GOAL OF THE EXERCISE:
The reply should contain only the lines from the start of the records through the line with "rims stay sharp", reproduced verbatim and without pictures.

TASK MATERIAL:
□ □ □ □ □

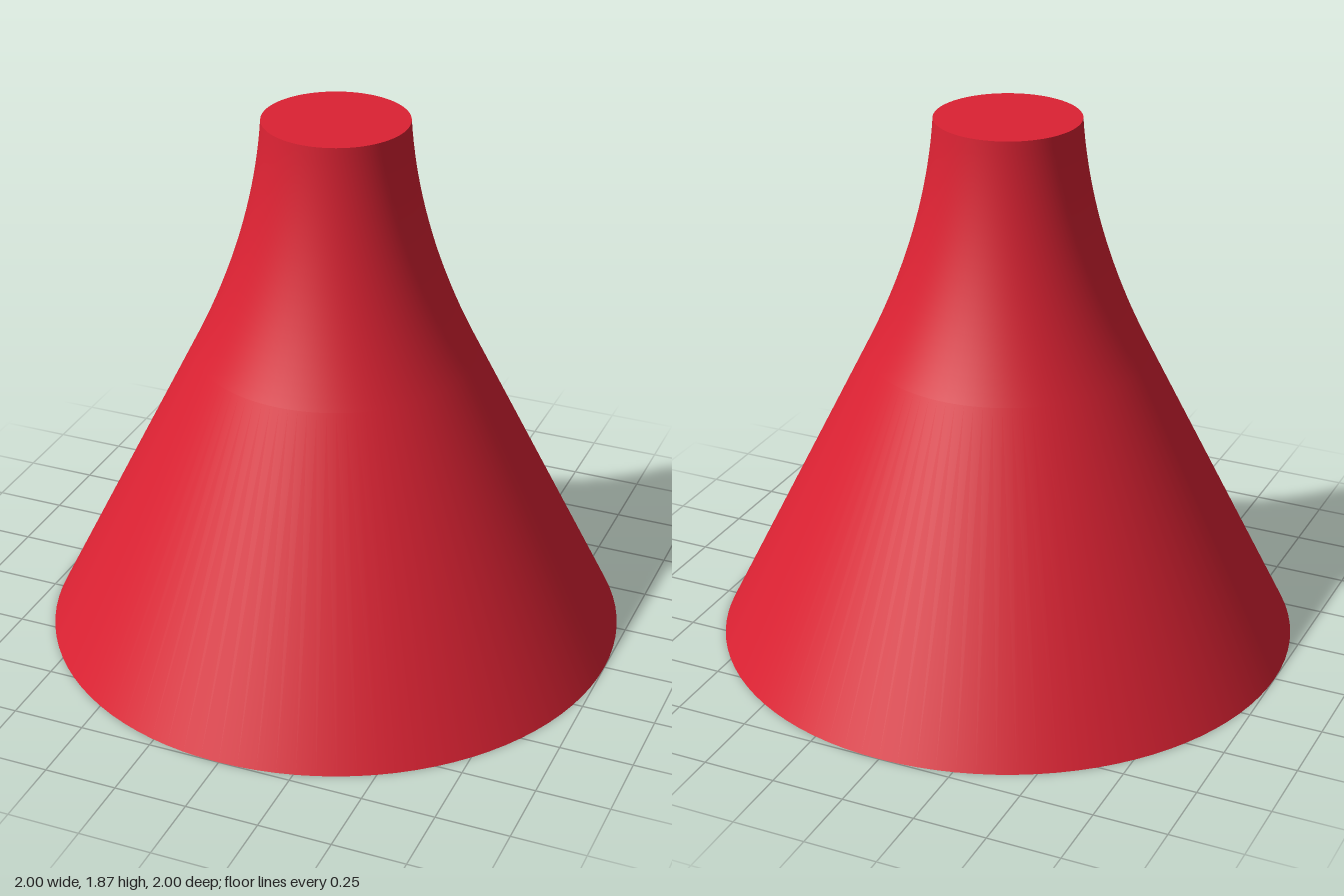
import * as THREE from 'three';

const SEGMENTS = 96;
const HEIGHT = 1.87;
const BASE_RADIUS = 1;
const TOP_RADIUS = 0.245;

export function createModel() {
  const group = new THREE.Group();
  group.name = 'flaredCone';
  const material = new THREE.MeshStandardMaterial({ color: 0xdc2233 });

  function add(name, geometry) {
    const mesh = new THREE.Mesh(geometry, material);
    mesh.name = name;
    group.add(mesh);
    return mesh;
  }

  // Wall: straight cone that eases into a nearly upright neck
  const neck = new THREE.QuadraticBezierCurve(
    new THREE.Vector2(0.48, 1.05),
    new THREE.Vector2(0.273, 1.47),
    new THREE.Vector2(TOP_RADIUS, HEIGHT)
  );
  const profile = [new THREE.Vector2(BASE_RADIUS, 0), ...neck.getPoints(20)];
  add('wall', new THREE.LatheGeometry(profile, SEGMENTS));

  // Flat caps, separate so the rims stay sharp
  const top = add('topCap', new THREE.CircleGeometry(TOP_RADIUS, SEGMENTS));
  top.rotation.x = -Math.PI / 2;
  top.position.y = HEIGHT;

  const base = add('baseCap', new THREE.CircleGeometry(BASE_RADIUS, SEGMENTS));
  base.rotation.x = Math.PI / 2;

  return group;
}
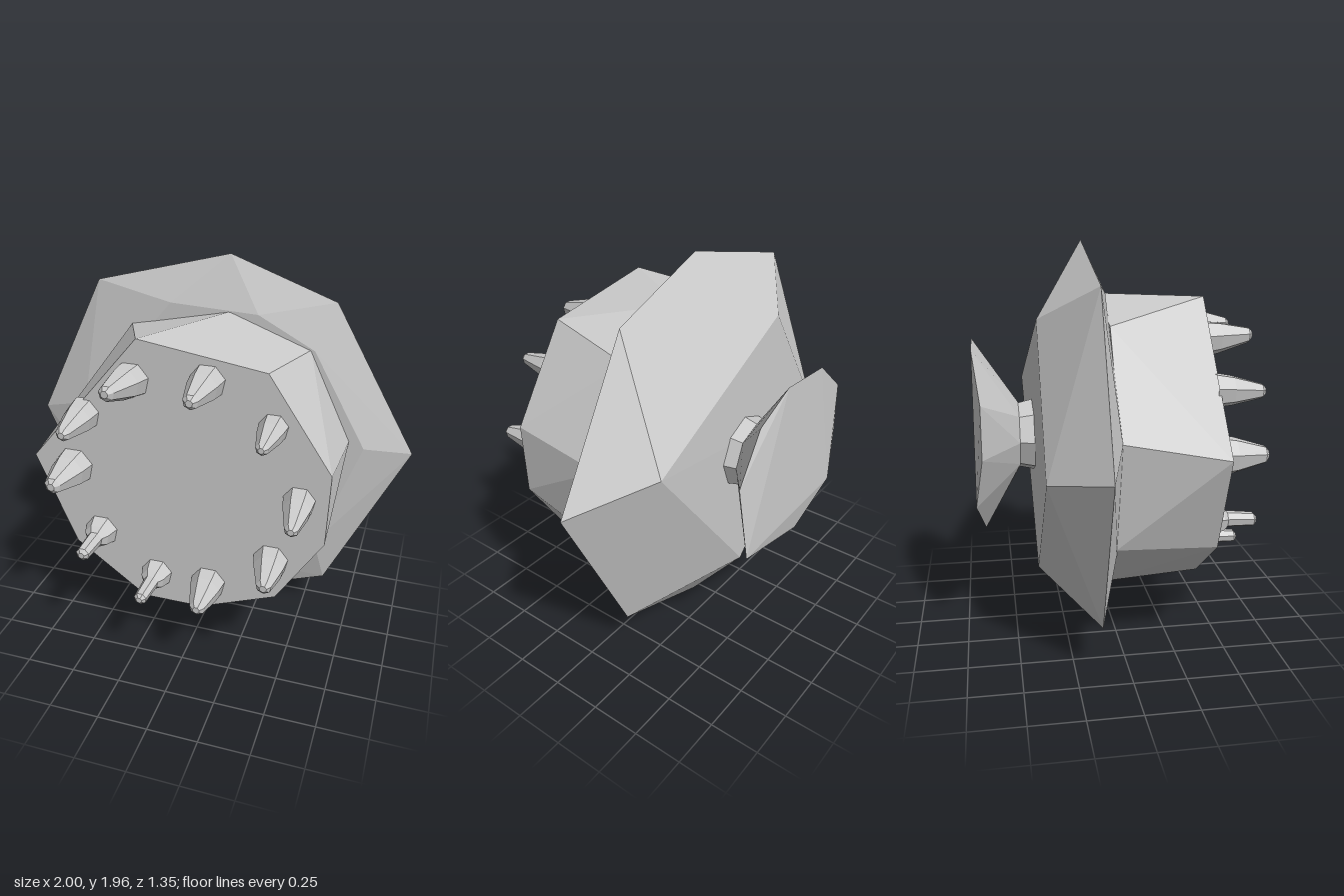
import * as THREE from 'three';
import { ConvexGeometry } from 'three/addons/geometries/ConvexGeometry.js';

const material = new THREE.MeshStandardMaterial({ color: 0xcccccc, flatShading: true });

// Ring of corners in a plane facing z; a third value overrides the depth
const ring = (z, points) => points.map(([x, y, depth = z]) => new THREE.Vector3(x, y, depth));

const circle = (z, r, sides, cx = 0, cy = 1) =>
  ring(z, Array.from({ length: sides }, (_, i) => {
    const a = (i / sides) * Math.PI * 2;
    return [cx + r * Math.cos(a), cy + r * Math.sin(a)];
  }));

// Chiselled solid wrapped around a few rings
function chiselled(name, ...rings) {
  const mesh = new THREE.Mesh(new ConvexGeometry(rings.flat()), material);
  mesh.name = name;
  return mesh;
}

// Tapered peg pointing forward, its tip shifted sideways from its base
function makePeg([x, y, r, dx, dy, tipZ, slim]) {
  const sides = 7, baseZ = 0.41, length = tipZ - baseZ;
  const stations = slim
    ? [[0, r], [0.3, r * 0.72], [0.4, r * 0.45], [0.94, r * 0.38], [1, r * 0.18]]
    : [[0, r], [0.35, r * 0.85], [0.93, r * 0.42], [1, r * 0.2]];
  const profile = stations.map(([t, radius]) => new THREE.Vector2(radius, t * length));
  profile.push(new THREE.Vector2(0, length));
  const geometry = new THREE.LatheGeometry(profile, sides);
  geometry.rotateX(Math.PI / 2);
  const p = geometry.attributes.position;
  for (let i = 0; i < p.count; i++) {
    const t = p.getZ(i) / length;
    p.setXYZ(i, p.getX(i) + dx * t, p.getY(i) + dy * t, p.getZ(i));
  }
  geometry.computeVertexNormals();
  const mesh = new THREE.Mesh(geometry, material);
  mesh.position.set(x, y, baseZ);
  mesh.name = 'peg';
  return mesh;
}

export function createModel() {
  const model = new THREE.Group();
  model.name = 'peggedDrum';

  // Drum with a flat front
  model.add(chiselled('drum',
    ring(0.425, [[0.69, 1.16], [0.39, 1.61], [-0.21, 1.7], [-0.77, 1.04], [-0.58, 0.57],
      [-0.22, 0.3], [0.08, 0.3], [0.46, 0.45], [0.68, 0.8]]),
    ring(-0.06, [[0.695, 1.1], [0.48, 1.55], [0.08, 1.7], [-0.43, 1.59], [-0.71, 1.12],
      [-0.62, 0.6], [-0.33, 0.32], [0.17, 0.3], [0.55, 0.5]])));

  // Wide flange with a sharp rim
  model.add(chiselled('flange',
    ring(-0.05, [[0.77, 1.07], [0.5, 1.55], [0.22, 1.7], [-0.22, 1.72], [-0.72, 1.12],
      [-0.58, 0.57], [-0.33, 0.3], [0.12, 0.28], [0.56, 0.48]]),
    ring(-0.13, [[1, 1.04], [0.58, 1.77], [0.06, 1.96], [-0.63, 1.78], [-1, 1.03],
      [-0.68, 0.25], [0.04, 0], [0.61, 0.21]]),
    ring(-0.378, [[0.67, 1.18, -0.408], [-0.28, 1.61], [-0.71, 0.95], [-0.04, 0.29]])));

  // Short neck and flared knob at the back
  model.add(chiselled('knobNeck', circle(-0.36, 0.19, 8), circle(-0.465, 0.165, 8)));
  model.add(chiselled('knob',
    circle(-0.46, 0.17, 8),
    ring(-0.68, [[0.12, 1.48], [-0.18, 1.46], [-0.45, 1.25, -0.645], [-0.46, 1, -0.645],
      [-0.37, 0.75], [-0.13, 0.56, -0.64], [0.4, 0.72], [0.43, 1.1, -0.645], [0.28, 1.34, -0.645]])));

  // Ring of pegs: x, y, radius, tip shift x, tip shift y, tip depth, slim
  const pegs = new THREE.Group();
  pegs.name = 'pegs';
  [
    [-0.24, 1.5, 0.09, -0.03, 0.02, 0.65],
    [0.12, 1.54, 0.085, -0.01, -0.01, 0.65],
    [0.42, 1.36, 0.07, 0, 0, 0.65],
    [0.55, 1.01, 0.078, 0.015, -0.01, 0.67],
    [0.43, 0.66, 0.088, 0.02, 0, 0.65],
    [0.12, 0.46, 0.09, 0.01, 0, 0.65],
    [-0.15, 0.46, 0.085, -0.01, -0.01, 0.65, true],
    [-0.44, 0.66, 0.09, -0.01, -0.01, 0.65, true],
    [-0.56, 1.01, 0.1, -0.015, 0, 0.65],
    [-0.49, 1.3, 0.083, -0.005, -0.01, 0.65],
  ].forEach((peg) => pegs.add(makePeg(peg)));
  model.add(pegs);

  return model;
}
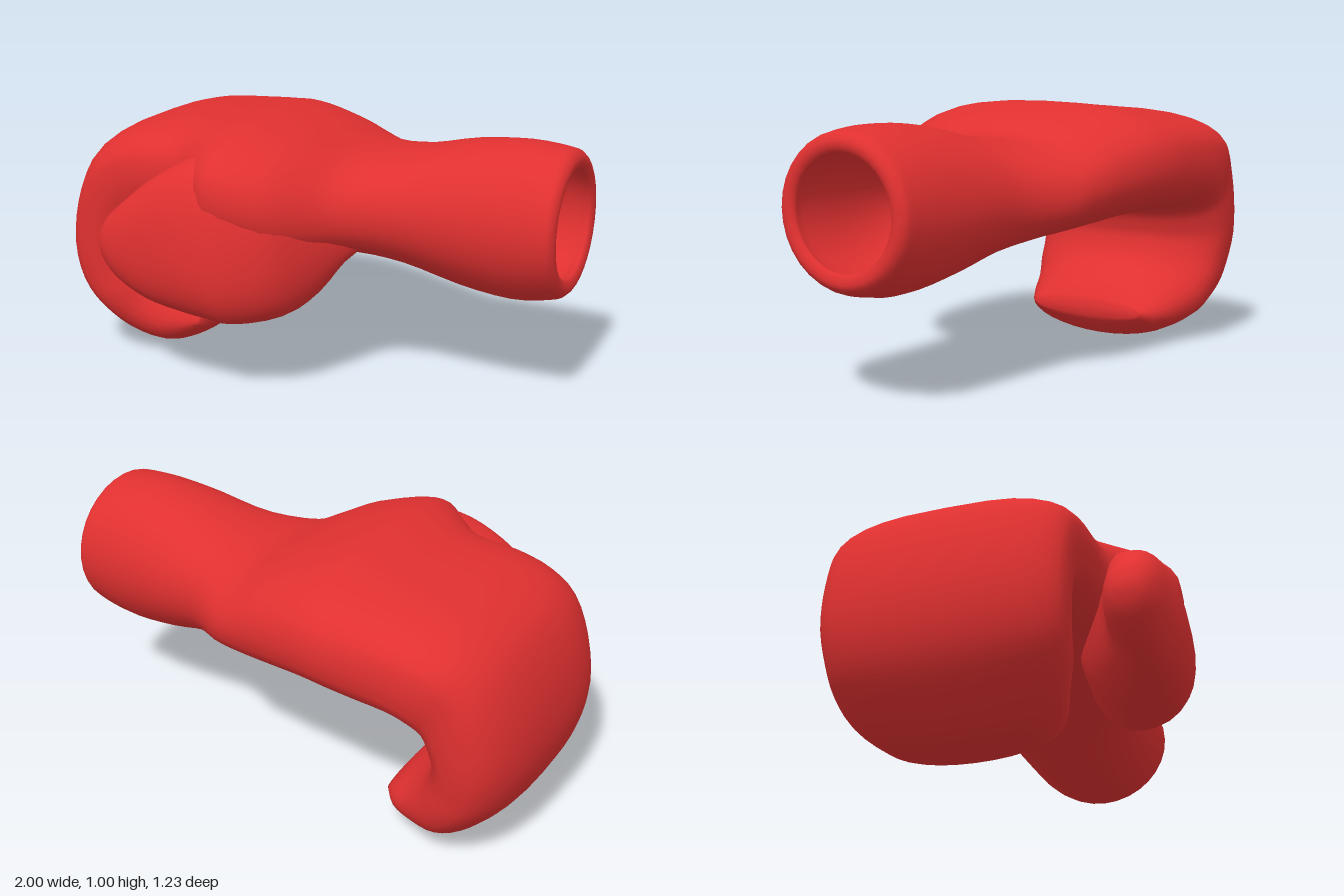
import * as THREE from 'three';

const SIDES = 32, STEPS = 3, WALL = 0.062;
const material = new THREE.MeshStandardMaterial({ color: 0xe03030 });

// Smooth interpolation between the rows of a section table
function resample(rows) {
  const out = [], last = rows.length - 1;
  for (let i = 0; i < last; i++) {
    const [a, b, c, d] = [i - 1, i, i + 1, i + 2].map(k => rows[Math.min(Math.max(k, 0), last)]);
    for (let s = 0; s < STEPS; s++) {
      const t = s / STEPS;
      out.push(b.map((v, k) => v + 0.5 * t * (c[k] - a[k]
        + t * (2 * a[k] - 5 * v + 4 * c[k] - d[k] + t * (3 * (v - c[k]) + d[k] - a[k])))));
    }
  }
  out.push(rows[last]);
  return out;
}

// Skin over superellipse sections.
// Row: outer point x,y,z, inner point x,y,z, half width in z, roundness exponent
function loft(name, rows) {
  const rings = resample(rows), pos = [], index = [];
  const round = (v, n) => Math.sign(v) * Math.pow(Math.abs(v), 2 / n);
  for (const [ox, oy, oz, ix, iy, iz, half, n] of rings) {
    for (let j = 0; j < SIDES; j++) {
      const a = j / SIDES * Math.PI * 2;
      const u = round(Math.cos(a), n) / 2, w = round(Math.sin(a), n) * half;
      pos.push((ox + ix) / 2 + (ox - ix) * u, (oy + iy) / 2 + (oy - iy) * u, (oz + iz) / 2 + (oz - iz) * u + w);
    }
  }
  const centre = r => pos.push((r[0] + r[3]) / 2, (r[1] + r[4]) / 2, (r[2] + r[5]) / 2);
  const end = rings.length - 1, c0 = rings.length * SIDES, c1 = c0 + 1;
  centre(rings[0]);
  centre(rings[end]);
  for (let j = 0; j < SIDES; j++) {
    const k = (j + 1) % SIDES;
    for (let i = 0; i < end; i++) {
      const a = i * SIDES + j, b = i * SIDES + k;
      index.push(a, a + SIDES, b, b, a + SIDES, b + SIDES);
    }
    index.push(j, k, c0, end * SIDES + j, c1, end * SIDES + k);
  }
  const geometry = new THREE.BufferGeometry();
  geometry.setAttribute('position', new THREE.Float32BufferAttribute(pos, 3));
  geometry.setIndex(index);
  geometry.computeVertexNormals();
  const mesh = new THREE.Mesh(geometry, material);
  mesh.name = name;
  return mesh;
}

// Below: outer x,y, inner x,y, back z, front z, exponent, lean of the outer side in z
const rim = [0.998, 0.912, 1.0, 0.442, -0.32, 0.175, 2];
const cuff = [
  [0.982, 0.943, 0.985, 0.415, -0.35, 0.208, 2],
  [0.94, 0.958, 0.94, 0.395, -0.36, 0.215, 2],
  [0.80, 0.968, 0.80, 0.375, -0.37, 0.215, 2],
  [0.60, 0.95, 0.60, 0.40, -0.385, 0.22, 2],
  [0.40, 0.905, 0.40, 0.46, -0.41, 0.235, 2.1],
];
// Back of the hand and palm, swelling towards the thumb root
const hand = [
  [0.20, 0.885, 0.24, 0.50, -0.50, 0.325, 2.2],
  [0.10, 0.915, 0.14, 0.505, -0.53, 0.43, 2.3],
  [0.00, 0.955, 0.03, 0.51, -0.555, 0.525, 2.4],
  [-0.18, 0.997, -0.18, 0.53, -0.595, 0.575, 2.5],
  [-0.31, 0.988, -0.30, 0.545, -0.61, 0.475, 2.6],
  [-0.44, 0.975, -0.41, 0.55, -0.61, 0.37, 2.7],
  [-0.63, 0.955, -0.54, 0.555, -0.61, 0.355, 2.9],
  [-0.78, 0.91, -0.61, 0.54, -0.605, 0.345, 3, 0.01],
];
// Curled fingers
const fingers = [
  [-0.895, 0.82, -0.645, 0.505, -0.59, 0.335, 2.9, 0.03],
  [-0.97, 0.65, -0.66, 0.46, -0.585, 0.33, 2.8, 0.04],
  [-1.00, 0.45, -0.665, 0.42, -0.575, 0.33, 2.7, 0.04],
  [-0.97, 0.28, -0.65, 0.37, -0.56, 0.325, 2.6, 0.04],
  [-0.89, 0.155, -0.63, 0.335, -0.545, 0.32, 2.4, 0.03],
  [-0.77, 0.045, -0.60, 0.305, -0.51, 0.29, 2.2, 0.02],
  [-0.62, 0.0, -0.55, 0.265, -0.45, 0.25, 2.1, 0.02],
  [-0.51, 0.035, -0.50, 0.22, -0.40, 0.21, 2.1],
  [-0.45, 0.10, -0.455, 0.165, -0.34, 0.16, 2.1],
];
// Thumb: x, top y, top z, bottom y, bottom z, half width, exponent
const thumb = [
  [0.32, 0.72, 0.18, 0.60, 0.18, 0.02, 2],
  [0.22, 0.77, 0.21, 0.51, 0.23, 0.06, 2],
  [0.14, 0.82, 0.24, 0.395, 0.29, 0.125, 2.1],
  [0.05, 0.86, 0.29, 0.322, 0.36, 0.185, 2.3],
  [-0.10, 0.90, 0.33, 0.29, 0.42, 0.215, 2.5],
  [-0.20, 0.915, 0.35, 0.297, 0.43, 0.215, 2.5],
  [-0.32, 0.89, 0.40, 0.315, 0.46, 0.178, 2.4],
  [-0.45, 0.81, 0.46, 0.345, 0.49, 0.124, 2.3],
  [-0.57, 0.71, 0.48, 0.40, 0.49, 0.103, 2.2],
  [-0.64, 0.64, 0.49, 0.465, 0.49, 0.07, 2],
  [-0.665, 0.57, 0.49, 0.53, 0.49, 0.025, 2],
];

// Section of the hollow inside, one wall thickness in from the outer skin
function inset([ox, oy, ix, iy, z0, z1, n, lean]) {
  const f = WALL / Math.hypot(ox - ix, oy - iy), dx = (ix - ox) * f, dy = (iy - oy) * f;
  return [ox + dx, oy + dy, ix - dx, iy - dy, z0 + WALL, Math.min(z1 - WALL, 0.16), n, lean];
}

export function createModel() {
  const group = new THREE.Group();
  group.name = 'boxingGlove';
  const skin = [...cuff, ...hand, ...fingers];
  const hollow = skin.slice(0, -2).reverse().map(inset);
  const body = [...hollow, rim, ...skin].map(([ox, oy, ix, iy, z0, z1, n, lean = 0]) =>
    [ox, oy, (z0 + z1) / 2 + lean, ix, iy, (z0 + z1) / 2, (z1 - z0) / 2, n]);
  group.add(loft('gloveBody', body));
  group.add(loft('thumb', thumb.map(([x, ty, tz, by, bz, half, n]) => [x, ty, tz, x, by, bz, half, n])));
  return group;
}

□ □ □ □ □

YOUR SOLUTION:
import * as THREE from 'three';

const SEGMENTS = 96;
const HEIGHT = 1.87;
const BASE_RADIUS = 1;
const TOP_RADIUS = 0.245;

export function createModel() {
  const group = new THREE.Group();
  group.name = 'flaredCone';
  const material = new THREE.MeshStandardMaterial({ color: 0xdc2233 });

  function add(name, geometry) {
    const mesh = new THREE.Mesh(geometry, material);
    mesh.name = name;
    group.add(mesh);
    return mesh;
  }

  // Wall: straight cone that eases into a nearly upright neck
  const neck = new THREE.QuadraticBezierCurve(
    new THREE.Vector2(0.48, 1.05),
    new THREE.Vector2(0.273, 1.47),
    new THREE.Vector2(TOP_RADIUS, HEIGHT)
  );
  const profile = [new THREE.Vector2(BASE_RADIUS, 0), ...neck.getPoints(20)];
  add('wall', new THREE.LatheGeometry(profile, SEGMENTS));

  // Flat caps, separate so the rims stay sharp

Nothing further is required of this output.